-- As the 10th anniversary of the 9/11 tragedy rolls around, many travelers are thinking back to where they were that day and what they were doing as the horrific details began to emerge. Some are recounting their blessings, remembering how close they came to being part of the carnage.
Count me among them.
In the summer of 2001, I was on the road promoting my new guidebook, Stuck at the Airport, which detailed the services and amenities at the many of the nation's airports. (Modern, abbreviated versions of those guides are now online at USATODAY.com.) Airport shops offering massages or manicures were a rare find back then; an airport with a website was even rarer.
I got a call from a woman at the Port Authority of New York & New Jersey, the operator of LaGuardia, JFK and Newark airports. She invited me to visit her office at the World Trade Center and chat with her staff about how airports could be more welcoming. "We can't pay you to come out here from Seattle," she said, "But if you're in town anyway and can come by, we'll take you out for a nice meal."
That seemed like a good excuse to visit family back east. So we picked a date: September 12. My thank-you meal would be at Windows on the World, the restaurant at the top of the North Tower.
Then and now
Since then, as you well know, pretty much everything about the airport experience has changed.
Before 9/11, my airport review ritual went like this: I'd fly into an airport, stash my belongings in a gate-side locker (remember those?), and spend several hours walking from concourse to concourse, terminal to terminal, asking questions, taking pictures and making detailed notes.
On a cheap weekend fare I'd often fly in and out of an airport (or two) on the same day, taking advantage of the long layovers other travelers despise.
I visited more than 100 airports this way, many of them multiple times, and only once - in July, 1999 in Memphis - was I ever stopped by someone from airport security and questioned about what I was doing.
More often than not, it was other travelers who noticed my note-taking and assumed I worked for the airport.
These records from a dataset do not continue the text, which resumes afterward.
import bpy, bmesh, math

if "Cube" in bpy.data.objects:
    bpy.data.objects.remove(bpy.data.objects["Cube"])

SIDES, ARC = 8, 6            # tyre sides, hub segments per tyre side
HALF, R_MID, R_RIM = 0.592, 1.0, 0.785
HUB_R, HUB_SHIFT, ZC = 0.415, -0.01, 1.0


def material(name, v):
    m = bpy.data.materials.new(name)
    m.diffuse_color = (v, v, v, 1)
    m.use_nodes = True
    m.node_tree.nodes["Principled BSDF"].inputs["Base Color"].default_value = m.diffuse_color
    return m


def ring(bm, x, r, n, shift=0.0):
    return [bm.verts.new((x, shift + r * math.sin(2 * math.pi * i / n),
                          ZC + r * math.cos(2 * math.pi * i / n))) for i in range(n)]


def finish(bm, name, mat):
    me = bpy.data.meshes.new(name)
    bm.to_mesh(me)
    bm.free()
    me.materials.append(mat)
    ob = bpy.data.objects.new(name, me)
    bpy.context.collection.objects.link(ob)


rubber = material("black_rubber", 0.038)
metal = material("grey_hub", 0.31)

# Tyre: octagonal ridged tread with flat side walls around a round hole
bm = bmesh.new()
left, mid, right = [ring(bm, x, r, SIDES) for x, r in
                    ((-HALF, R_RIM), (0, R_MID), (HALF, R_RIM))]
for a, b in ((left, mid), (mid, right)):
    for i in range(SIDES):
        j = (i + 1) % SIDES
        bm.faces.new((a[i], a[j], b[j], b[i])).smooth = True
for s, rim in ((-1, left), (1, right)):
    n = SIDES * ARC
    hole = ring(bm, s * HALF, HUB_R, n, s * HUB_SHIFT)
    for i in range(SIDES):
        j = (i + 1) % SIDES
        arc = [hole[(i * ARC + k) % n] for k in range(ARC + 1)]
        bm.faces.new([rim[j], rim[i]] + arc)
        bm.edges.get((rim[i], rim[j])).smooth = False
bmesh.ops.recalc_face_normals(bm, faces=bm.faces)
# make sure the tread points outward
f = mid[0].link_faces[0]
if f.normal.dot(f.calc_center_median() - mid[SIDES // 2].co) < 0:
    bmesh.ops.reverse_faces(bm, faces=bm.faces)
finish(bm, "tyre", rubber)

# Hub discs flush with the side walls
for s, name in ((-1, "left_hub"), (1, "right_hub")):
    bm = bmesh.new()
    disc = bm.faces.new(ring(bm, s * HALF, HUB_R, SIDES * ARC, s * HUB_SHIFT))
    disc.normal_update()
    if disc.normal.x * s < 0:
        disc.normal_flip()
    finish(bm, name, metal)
They'd stop me to ask for directions and tips on where to shop or find something to eat.
I not only took notes about what was offered inside airports, I made note of what people did in the airports.
Read. Sleep. Chat. Try go get some work done. Eat. Drink. Talk on the telephone. The same as now, but without all the cellphones, laptops and searching around for an electrical outlet.
Back then there were a lot of small children squealing "There's daddy!" as tired-looking businessmen streamed off planes. Plenty of grandmas and grandpas rushing to plant wet kisses on squirmy babies they may have been meeting for the first time. There were waves of teary goodbyes and joyous reunions at the gates. And thinking back now, I realize the last time I saw my father smile at me before his final illness was at an airport, while we chatted as I waited to board a delayed flight.
Now it's all grumbling about the Wi-Fi signal and jostling for a good spot so you can board the plane first and find a spot for your overstuffed carry-on bag. No last-minute kisses, hugs and good wishes as the door to the jet way is about to close. No waves and tears at the window as a plane backs away.
I miss that.
But, setting aside for a moment the long lines, x-ray machines, body scanners and icky, intrusive pat-downs we must now endure at the security checkpoints, the post 9/11 world of airports has some upsides.
Recognizing that passengers were spending lots more time inside airports - and needing to diversify income sources once cash-strapped airlines began balking at footing the bills - airports began bulking up on services and amenities in the terminals.
Now, kiosks offering manicures and massages are no longer rare sightings at airports. Many terminals have wine bars, sports bars and fine restaurants where you can settle in and really relax. The selection of shops at some airports now rivals those offered at neighborhood malls and, with medical clinics, hair salons, pharmacies, convenience stores, play areas, art galleries and - hooray - free Wi-Fi, popping up along many airport concourses, it's getting easier and easier to get distracted and miss a flight.
I've done that; more than twice.
But, as pleasant as it may be to have fun while being stuck at the airport, the sobering reality is that some of these amenities were ushered along in response to a tragedy. And while I'm all for safety and security in the skies, I'm still mourning the loss of that one airport amenity that allowed for a last hug from a loved one before stepping onto a plane.
Readers: What do you miss at the airport in the post 9/11 era?